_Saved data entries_
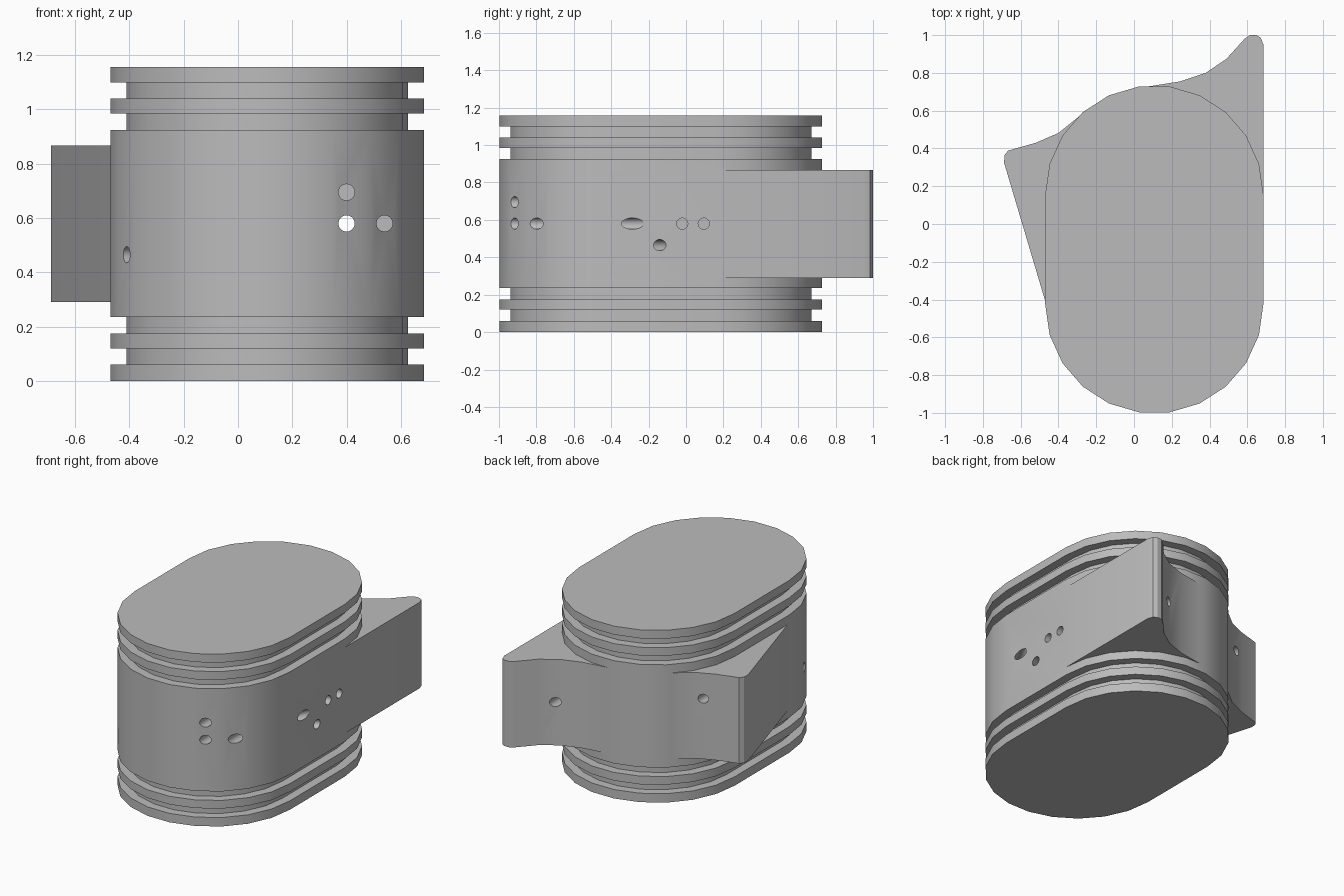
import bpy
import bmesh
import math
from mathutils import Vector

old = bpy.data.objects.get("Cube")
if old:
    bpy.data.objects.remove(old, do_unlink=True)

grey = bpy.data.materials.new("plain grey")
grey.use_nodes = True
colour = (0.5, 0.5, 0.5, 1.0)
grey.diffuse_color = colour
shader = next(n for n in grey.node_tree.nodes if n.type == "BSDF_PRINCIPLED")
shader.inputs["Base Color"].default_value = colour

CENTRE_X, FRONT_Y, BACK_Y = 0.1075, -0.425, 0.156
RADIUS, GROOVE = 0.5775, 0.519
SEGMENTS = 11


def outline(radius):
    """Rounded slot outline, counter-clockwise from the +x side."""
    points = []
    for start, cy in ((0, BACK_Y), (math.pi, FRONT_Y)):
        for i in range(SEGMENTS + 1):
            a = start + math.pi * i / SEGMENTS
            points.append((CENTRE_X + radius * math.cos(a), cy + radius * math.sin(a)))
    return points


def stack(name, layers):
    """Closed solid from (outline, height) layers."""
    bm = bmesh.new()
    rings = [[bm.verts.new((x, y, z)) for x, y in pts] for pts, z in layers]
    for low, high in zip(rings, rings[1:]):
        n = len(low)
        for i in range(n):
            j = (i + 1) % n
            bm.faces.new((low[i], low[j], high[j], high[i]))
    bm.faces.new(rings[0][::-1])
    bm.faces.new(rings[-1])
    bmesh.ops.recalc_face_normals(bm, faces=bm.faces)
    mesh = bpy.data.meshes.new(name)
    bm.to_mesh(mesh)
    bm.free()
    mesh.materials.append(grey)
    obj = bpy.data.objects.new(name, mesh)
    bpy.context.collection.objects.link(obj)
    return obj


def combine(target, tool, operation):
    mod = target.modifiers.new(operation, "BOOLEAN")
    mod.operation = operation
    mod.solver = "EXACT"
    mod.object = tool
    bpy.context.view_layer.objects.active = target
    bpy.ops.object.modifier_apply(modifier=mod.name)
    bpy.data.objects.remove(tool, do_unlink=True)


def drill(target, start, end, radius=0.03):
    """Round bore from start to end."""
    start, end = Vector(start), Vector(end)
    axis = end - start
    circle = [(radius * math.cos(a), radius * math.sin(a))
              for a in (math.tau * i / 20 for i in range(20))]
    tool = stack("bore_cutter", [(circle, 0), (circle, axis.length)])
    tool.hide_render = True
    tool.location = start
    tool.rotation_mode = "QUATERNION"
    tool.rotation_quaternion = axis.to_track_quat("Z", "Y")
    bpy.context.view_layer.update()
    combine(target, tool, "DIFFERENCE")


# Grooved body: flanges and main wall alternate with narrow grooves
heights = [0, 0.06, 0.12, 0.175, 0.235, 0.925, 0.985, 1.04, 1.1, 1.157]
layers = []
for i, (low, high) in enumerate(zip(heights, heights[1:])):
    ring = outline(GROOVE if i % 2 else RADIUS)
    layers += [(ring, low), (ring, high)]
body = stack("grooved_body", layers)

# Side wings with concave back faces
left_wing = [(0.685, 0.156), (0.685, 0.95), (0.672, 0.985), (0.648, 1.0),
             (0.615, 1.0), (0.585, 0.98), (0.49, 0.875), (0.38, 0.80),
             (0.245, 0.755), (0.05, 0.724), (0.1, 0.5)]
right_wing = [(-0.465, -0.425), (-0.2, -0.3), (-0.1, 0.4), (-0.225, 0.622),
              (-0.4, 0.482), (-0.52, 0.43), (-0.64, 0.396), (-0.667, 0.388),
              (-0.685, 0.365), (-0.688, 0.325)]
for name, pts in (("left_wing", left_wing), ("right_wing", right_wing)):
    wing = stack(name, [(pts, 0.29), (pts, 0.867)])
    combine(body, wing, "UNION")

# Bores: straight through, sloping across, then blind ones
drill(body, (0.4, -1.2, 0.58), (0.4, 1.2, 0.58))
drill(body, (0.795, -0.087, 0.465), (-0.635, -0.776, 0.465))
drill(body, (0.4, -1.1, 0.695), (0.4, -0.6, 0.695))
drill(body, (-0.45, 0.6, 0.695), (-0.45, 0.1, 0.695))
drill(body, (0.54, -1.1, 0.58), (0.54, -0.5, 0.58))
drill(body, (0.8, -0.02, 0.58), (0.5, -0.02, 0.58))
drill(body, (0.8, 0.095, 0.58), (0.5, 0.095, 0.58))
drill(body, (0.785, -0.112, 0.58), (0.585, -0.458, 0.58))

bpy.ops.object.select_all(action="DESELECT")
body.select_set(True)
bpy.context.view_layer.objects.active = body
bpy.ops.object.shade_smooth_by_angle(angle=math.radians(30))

_Task directions_
Print the records again exactly. Skip every picture.

_Exercise result_
import bpy
import bmesh
import math
from mathutils import Vector

old = bpy.data.objects.get("Cube")
if old:
    bpy.data.objects.remove(old, do_unlink=True)

grey = bpy.data.materials.new("plain grey")
grey.use_nodes = True
colour = (0.5, 0.5, 0.5, 1.0)
grey.diffuse_color = colour
shader = next(n for n in grey.node_tree.nodes if n.type == "BSDF_PRINCIPLED")
shader.inputs["Base Color"].default_value = colour

CENTRE_X, FRONT_Y, BACK_Y = 0.1075, -0.425, 0.156
RADIUS, GROOVE = 0.5775, 0.519
SEGMENTS = 11


def outline(radius):
    """Rounded slot outline, counter-clockwise from the +x side."""
    points = []
    for start, cy in ((0, BACK_Y), (math.pi, FRONT_Y)):
        for i in range(SEGMENTS + 1):
            a = start + math.pi * i / SEGMENTS
            points.append((CENTRE_X + radius * math.cos(a), cy + radius * math.sin(a)))
    return points


def stack(name, layers):
    """Closed solid from (outline, height) layers."""
    bm = bmesh.new()
    rings = [[bm.verts.new((x, y, z)) for x, y in pts] for pts, z in layers]
    for low, high in zip(rings, rings[1:]):
        n = len(low)
        for i in range(n):
            j = (i + 1) % n
            bm.faces.new((low[i], low[j], high[j], high[i]))
    bm.faces.new(rings[0][::-1])
    bm.faces.new(rings[-1])
    bmesh.ops.recalc_face_normals(bm, faces=bm.faces)
    mesh = bpy.data.meshes.new(name)
    bm.to_mesh(mesh)
    bm.free()
    mesh.materials.append(grey)
    obj = bpy.data.objects.new(name, mesh)
    bpy.context.collection.objects.link(obj)
    return obj


def combine(target, tool, operation):
    mod = target.modifiers.new(operation, "BOOLEAN")
    mod.operation = operation
    mod.solver = "EXACT"
    mod.object = tool
    bpy.context.view_layer.objects.active = target
    bpy.ops.object.modifier_apply(modifier=mod.name)
    bpy.data.objects.remove(tool, do_unlink=True)


def drill(target, start, end, radius=0.03):
    """Round bore from start to end."""
    start, end = Vector(start), Vector(end)
    axis = end - start
    circle = [(radius * math.cos(a), radius * math.sin(a))
              for a in (math.tau * i / 20 for i in range(20))]
    tool = stack("bore_cutter", [(circle, 0), (circle, axis.length)])
    tool.hide_render = True
    tool.location = start
    tool.rotation_mode = "QUATERNION"
    tool.rotation_quaternion = axis.to_track_quat("Z", "Y")
    bpy.context.view_layer.update()
    combine(target, tool, "DIFFERENCE")


# Grooved body: flanges and main wall alternate with narrow grooves
heights = [0, 0.06, 0.12, 0.175, 0.235, 0.925, 0.985, 1.04, 1.1, 1.157]
layers = []
for i, (low, high) in enumerate(zip(heights, heights[1:])):
    ring = outline(GROOVE if i % 2 else RADIUS)
    layers += [(ring, low), (ring, high)]
body = stack("grooved_body", layers)

# Side wings with concave back faces
left_wing = [(0.685, 0.156), (0.685, 0.95), (0.672, 0.985), (0.648, 1.0),
             (0.615, 1.0), (0.585, 0.98), (0.49, 0.875), (0.38, 0.80),
             (0.245, 0.755), (0.05, 0.724), (0.1, 0.5)]
right_wing = [(-0.465, -0.425), (-0.2, -0.3), (-0.1, 0.4), (-0.225, 0.622),
              (-0.4, 0.482), (-0.52, 0.43), (-0.64, 0.396), (-0.667, 0.388),
              (-0.685, 0.365), (-0.688, 0.325)]
for name, pts in (("left_wing", left_wing), ("right_wing", right_wing)):
    wing = stack(name, [(pts, 0.29), (pts, 0.867)])
    combine(body, wing, "UNION")

# Bores: straight through, sloping across, then blind ones
drill(body, (0.4, -1.2, 0.58), (0.4, 1.2, 0.58))
drill(body, (0.795, -0.087, 0.465), (-0.635, -0.776, 0.465))
drill(body, (0.4, -1.1, 0.695), (0.4, -0.6, 0.695))
drill(body, (-0.45, 0.6, 0.695), (-0.45, 0.1, 0.695))
drill(body, (0.54, -1.1, 0.58), (0.54, -0.5, 0.58))
drill(body, (0.8, -0.02, 0.58), (0.5, -0.02, 0.58))
drill(body, (0.8, 0.095, 0.58), (0.5, 0.095, 0.58))
drill(body, (0.785, -0.112, 0.58), (0.585, -0.458, 0.58))

bpy.ops.object.select_all(action="DESELECT")
body.select_set(True)
bpy.context.view_layer.objects.active = body
bpy.ops.object.shade_smooth_by_angle(angle=math.radians(30))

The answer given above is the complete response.